Birthdays are great excuses to get people together. My life is quite sectioned and it’s good to occasionally get a mix of people in the same room and see how they hit it off. And I get to catch up with some I haven’t see in person in a while. Thankfully, my lot are quite self-sufficient and don’t need minding so even those who’d arrived knowing no one were soon in the thick of things. Some couldn’t make it; others showed up unexpectedly; more still were absent because I forgot to tell them. My bad.
We’d taken over one corner of Grund’s inner courtyard and when said musicians arrived, we moved a couple of the pool tables and set them up. As Gary (on guitar) and Fionnuala (on flute) played to a mixed crowd of all ages from eight countries, I gave silent thanks for those who had taken the time to celebrate with me.
Surprises were the order of the evening though, as not only was I meeting my cousin (another Mary Murphy) for the first time (not surprising that… I have 70 first cousins still living), one of my oldest friends in BP, the inimitable SzE, walked in with Bródy János in tow.
I first met the man back in 2007 and was thoroughly smitten. To my mind, he’s Hungary’s answer to Christy Moore – an amazing performer and a lovely lad. I watched him woo a crowd aged 2 to 90, reaching everyone at their level, and was mesmerised. While I didn’t understand the lyrics, I was more than taken with the music and the sincerity with which he played. I’ve met him a couple of times over the years and listen to his CDs regularly. And seven years later, I’m still smitten. Back in the 1970s, when Hungary was under Communism, Bródy’s lyrics were open to interpretation and often could be read as being critical of the regime. Censorship was alive and well back in the day, and one album of songs that he wrote for singer back in 1973, discs of Koncz Zsuzsa’s album Jelbeszéd, was withdrawn from sale and destroyed. Today, at as he moves well into his 60s, the rebel is still alive and well.
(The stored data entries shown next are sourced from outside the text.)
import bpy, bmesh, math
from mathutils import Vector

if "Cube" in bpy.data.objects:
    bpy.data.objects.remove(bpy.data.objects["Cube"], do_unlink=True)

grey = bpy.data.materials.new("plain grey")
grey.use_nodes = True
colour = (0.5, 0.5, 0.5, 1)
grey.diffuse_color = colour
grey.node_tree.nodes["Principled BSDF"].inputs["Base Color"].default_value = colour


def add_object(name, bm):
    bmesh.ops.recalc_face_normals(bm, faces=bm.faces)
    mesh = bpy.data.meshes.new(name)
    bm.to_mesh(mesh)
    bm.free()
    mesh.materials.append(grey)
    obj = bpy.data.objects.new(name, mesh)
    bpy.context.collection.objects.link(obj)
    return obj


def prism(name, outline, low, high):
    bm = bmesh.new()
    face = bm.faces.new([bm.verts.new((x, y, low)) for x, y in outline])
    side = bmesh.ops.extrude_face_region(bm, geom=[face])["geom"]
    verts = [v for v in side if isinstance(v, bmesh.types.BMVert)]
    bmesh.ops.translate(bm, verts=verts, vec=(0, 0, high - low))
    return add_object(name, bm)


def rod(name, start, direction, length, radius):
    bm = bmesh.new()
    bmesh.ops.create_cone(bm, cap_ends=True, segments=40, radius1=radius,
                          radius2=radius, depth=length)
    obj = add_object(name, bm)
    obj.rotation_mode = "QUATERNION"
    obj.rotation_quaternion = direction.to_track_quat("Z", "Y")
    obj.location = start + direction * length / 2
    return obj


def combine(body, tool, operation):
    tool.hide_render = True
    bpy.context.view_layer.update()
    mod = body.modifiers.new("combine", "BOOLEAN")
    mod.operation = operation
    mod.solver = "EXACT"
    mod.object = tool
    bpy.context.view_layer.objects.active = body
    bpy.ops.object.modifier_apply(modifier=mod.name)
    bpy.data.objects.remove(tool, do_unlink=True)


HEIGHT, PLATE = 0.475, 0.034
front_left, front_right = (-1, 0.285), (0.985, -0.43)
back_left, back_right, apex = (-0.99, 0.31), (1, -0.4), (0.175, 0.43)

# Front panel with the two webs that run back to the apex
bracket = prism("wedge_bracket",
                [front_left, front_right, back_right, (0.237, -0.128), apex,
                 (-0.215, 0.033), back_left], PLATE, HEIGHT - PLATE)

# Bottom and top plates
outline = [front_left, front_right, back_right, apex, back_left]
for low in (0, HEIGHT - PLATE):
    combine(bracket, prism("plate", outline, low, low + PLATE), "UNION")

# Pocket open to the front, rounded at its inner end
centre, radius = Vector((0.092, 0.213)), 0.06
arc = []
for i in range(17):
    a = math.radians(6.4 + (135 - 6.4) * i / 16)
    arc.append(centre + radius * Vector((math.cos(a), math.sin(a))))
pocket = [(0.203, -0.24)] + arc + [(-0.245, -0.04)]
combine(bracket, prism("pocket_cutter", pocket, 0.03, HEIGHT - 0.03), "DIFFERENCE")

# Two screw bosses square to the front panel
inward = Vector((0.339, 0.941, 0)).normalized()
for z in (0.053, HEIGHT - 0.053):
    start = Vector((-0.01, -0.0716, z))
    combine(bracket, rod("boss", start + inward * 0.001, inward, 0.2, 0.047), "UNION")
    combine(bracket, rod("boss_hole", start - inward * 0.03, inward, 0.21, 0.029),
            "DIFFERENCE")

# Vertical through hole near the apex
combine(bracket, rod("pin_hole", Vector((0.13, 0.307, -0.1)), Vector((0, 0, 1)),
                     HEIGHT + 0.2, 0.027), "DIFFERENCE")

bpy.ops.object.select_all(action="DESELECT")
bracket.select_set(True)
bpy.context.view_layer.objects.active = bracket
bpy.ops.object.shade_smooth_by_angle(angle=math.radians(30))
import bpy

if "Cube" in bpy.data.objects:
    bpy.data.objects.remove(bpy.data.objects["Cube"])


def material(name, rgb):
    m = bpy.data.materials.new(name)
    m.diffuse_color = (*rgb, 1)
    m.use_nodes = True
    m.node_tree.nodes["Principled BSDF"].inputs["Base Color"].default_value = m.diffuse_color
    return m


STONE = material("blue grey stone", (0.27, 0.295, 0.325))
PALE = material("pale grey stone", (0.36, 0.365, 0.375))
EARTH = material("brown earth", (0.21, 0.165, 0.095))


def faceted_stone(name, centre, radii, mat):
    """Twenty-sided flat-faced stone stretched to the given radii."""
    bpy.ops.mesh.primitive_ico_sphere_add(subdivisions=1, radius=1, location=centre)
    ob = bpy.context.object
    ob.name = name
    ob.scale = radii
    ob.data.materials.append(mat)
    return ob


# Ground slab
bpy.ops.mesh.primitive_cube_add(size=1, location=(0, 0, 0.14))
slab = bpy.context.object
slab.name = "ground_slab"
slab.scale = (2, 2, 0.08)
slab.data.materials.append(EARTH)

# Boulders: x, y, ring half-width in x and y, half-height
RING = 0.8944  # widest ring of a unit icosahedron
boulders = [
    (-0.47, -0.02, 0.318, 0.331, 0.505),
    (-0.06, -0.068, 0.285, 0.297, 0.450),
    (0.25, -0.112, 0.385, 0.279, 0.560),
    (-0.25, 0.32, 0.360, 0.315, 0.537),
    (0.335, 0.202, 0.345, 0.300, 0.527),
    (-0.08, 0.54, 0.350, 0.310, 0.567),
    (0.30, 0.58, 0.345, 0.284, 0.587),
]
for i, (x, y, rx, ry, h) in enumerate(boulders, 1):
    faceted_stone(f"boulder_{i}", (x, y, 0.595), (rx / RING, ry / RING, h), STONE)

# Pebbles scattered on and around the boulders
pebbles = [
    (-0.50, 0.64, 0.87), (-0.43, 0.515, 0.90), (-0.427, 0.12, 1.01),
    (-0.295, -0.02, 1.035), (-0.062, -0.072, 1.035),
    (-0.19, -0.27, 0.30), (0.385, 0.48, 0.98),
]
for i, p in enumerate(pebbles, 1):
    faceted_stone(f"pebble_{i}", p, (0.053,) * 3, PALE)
He said his voice wasn’t in good form so if he sang, he’d sing for me, not for the garden. Borrowing Gary’s guitar, I pulled up a chair, and sat, rapt, as he sang the first song I ever remember him singing – Egy hétig tart egy sezerelem (Love lasts a week). It charts the course of a relationship over a week and for some reason, even though I’ve never seen the lyrics translated, it resonates. I was well impressed that he showed up and even more impressed that he sang for me.
As one manic week draws to a close and another equally manic one beckons, I’m grateful for old friends and new; for those who live nearby and those spread around the world. I’m grateful for the birthday wishes, the birthday cards, and the birthday presents, too. To pass through people’s minds and linger long enough for them to wish me well is a lovely feeling. To have fate conspire to introduce new people to a life already full of good fortune is one of the best presents I could get. And to be sung to by the man himself …. priceless.